Sometimes watching YouTube feels like eating the last of the potato chips: You’re tired of feeding yourself junk, but you just have to keep going until you can’t go any longer. YouTube’s never-ending supply of unsatisfying clips can leave you in such a funk that when you do find a quality channel it can come as a bit of a surprise. It was on one of these “junk food” YouTube binges that I fell upon Vi Hart, a YouTuber who provides an incredibly fresh and unique spin to otherwise repetitive vlogging.
Vi Hart’s channel is part education, part magic and all whimsy. Vi Hart guides viewers through crazy mathematical concepts with a weirdly exciting delivery that flows like a stream-of-consciousness poem. Through this hypnotic rhythm she explains the world around you, finding patterns you never knew existed or cared about.
In one video, “Doodling in Math Class: Connecting Dots,” Hart teaches you how to doodle through a rambling rant against the education system. Her argument: Math teachers teach “what to think” rather than “how to think.” By teaching you how to doodle, she provides a fun and inviting way for people who otherwise would just watch another video of a cat playing with another cat to think about math and the world around us.
At this point it’s probably a good moment to say that I hate math. Math has always given me a tremendous amount of anxiety. Right about the time they started replacing numbers with letters, I checked out.

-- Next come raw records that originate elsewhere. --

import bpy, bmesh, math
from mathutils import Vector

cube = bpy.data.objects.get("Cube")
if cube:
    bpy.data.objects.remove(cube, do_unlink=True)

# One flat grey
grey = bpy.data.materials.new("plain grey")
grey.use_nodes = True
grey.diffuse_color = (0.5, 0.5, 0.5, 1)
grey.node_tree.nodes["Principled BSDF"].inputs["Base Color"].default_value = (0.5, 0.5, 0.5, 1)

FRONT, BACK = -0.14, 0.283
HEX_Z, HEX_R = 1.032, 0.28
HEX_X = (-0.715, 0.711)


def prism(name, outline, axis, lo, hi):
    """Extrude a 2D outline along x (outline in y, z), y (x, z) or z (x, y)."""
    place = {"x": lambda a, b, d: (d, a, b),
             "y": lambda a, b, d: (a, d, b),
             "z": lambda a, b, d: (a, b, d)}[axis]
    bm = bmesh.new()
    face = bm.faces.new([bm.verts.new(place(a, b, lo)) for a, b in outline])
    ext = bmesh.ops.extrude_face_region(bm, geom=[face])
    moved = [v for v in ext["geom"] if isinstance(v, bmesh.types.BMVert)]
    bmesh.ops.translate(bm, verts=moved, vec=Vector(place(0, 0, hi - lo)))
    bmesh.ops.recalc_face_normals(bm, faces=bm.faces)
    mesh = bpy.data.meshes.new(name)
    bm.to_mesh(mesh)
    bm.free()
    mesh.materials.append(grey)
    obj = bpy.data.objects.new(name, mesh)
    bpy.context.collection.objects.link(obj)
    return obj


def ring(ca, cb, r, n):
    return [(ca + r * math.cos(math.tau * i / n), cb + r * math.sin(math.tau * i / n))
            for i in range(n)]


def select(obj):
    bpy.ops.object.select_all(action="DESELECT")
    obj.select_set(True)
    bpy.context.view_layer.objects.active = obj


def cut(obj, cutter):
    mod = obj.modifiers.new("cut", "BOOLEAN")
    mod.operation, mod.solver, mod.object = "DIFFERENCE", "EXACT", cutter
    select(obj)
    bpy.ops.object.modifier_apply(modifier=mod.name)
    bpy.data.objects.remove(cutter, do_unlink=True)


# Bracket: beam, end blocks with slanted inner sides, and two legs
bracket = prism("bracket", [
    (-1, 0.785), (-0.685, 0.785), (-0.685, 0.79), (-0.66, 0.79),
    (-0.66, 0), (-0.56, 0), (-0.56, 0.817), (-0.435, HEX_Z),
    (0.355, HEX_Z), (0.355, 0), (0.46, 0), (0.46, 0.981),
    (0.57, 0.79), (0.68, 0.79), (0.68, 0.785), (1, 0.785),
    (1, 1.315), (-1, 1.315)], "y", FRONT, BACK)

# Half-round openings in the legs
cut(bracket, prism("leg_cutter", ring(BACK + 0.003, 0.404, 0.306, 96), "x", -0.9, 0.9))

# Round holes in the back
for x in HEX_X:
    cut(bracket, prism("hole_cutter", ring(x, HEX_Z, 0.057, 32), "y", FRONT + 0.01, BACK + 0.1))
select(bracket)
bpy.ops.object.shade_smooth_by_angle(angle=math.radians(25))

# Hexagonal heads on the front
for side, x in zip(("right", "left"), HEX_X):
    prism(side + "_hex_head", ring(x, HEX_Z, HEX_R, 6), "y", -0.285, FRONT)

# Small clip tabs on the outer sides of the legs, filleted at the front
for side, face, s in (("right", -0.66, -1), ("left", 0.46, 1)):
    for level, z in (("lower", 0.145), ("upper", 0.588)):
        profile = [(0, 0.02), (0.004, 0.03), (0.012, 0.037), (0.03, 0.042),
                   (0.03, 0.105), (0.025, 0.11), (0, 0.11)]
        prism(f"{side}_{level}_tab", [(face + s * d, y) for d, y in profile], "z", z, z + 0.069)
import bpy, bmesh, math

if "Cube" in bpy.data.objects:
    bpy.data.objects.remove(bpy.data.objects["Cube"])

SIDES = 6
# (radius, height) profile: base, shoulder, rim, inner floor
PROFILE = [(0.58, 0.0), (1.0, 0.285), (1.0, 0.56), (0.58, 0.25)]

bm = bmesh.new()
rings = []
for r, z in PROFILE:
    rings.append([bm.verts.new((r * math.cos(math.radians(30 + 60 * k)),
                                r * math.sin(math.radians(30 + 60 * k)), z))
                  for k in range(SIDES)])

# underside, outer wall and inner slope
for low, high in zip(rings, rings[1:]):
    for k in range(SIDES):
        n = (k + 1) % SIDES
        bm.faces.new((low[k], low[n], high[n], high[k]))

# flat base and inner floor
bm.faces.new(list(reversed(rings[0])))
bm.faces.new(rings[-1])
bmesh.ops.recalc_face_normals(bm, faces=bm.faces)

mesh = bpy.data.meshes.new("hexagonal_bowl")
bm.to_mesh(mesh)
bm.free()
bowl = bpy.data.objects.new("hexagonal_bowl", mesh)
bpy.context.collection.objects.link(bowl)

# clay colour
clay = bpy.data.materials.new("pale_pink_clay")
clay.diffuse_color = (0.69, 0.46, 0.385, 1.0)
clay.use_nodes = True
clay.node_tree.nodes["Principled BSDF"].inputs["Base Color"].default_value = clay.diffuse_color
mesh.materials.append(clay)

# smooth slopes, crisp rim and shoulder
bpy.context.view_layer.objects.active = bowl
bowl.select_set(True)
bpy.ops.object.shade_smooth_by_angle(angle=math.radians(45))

This is something more than math. Hart’s videos are a poetic examination of the hidden world of patterns. She shows a beautiful side of an otherwise rigid and foreboding world.
Another great part of Hart’s channel is that it provides quirky and unique DIY activities. She has a series of videos about a weird geometric shape she calls the “hexaflexagon.” By contorting a piece of paper, Hart creates a truly unbelievable three dimensional shape (you’ll have to watch the video for an explanation). The shape folds almost like a fortune-teller but amazingly has three sides, despite looking like a flat disc. Maybe to a math major, the principle I’m describing is not exciting, but to me, a lowly humanities student, I was truly stunned. In her next video, she shows you how to fold a “hexahexaflexagon” that has six sides. But Hart takes it an extra step. In a third installment she shows you how to make a “Flex Mex” burrito. Yes. This is a burrito that appears flat, but actually has three sides. And it (kind of) works!
Vi Hart’s videos do more than just provide a fun respite from otherwise stressful college life (read: procrastination). They open you up to a world you otherwise wouldn’t seek out. In one video she takes you through time and space, literally folding space-time by messing with the properties of a music box. In another she performs “Math Improv” with Fruit by the Foot and explores the hidden wonders of a “strip of fruit flavored gunk.” She spends time in another working on the question of what infinity elephants would look like and in the process gives you a new and impressive doodle game to play.
Do not spend your entire life watching videos of people making impossible basketball shots, clips of dogs saying “I love you,” or six-second clips of people moving impossibly fast. Take a moment and enjoy some YouTube brain candy in the form of Vi Hart.